Data provided >>
=== Section Start ===
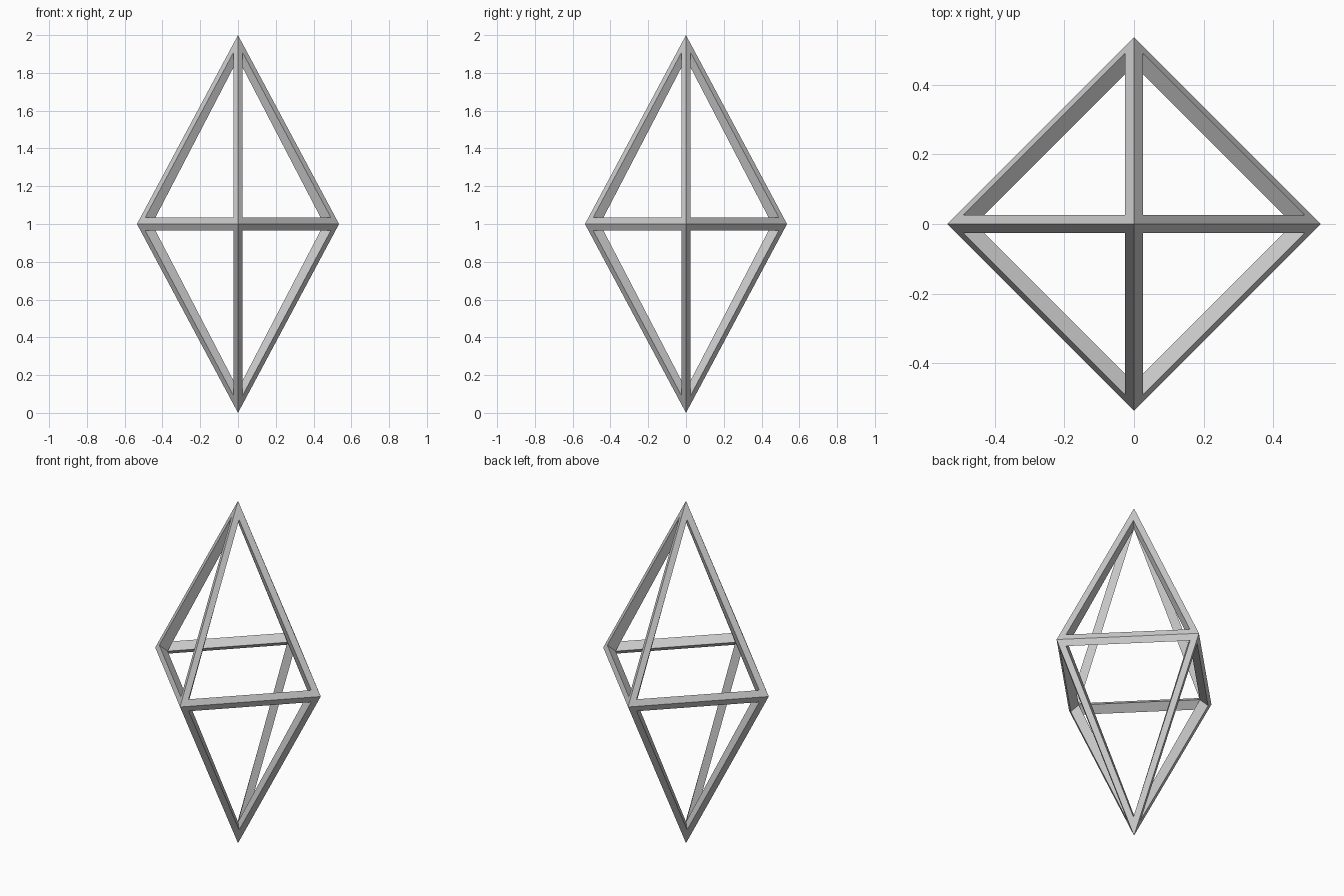
import bpy, bmesh
from mathutils import Vector

if "Cube" in bpy.data.objects:
    bpy.data.objects.remove(bpy.data.objects["Cube"])

R, H = 0.535, 1.0            # outer octahedron radius and half height
R_IN, H_IN = 0.455, 0.875    # ridge on the inside of the struts
W_RIM, W_SIDE = 0.035, 0.047 # strut widths as fractions of each face

bm = bmesh.new()
centre = Vector((0, 0, H))


def tip(axis, sign, r, h):
    p = Vector((0, 0, 0))
    p[axis] = sign * (h if axis == 2 else r)
    return p


outer, inner = {}, {}
for axis in range(3):
    for s in (-1, 1):
        outer[axis, s] = bm.verts.new(tip(axis, s, R, H) + centre)
        inner[axis, s] = bm.verts.new(tip(axis, s, R_IN, H_IN) + centre)

# Each of the eight sides: a triangular opening framed by outer and inner strips
inset = (W_SIDE, W_SIDE, W_RIM)
for sx in (-1, 1):
    for sy in (-1, 1):
        for sz in (-1, 1):
            keys = [(0, sx), (1, sy), (2, sz)]
            hole = []
            for i in range(3):
                w = list(inset)
                w[i] = 1 - sum(inset[j] for j in range(3) if j != i)
                p = Vector((sx * R * w[0], sy * R * w[1], sz * H * w[2]))
                hole.append(bm.verts.new(p + centre))
            for i in range(3):
                j = (i + 1) % 3
                strip = [outer[keys[i]], outer[keys[j]], hole[j], hole[i]]
                lining = [hole[i], hole[j], inner[keys[j]], inner[keys[i]]]
                bm.faces.new(strip)
                bm.faces.new(lining)

bmesh.ops.recalc_face_normals(bm, faces=bm.faces)
mesh = bpy.data.meshes.new("octahedron_frame")
bm.to_mesh(mesh)
bm.free()
frame = bpy.data.objects.new("octahedron_frame", mesh)
bpy.context.collection.objects.link(frame)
=== Section End ===
Problem to work on >>
Your reply must match the data above line for line, except that it holds no pictures.

Written answer >>
import bpy, bmesh
from mathutils import Vector

if "Cube" in bpy.data.objects:
    bpy.data.objects.remove(bpy.data.objects["Cube"])

R, H = 0.535, 1.0            # outer octahedron radius and half height
R_IN, H_IN = 0.455, 0.875    # ridge on the inside of the struts
W_RIM, W_SIDE = 0.035, 0.047 # strut widths as fractions of each face

bm = bmesh.new()
centre = Vector((0, 0, H))


def tip(axis, sign, r, h):
    p = Vector((0, 0, 0))
    p[axis] = sign * (h if axis == 2 else r)
    return p


outer, inner = {}, {}
for axis in range(3):
    for s in (-1, 1):
        outer[axis, s] = bm.verts.new(tip(axis, s, R, H) + centre)
        inner[axis, s] = bm.verts.new(tip(axis, s, R_IN, H_IN) + centre)

# Each of the eight sides: a triangular opening framed by outer and inner strips
inset = (W_SIDE, W_SIDE, W_RIM)
for sx in (-1, 1):
    for sy in (-1, 1):
        for sz in (-1, 1):
            keys = [(0, sx), (1, sy), (2, sz)]
            hole = []
            for i in range(3):
                w = list(inset)
                w[i] = 1 - sum(inset[j] for j in range(3) if j != i)
                p = Vector((sx * R * w[0], sy * R * w[1], sz * H * w[2]))
                hole.append(bm.verts.new(p + centre))
            for i in range(3):
                j = (i + 1) % 3
                strip = [outer[keys[i]], outer[keys[j]], hole[j], hole[i]]
                lining = [hole[i], hole[j], inner[keys[j]], inner[keys[i]]]
                bm.faces.new(strip)
                bm.faces.new(lining)

bmesh.ops.recalc_face_normals(bm, faces=bm.faces)
mesh = bpy.data.meshes.new("octahedron_frame")
bm.to_mesh(mesh)
bm.free()
frame = bpy.data.objects.new("octahedron_frame", mesh)
bpy.context.collection.objects.link(frame)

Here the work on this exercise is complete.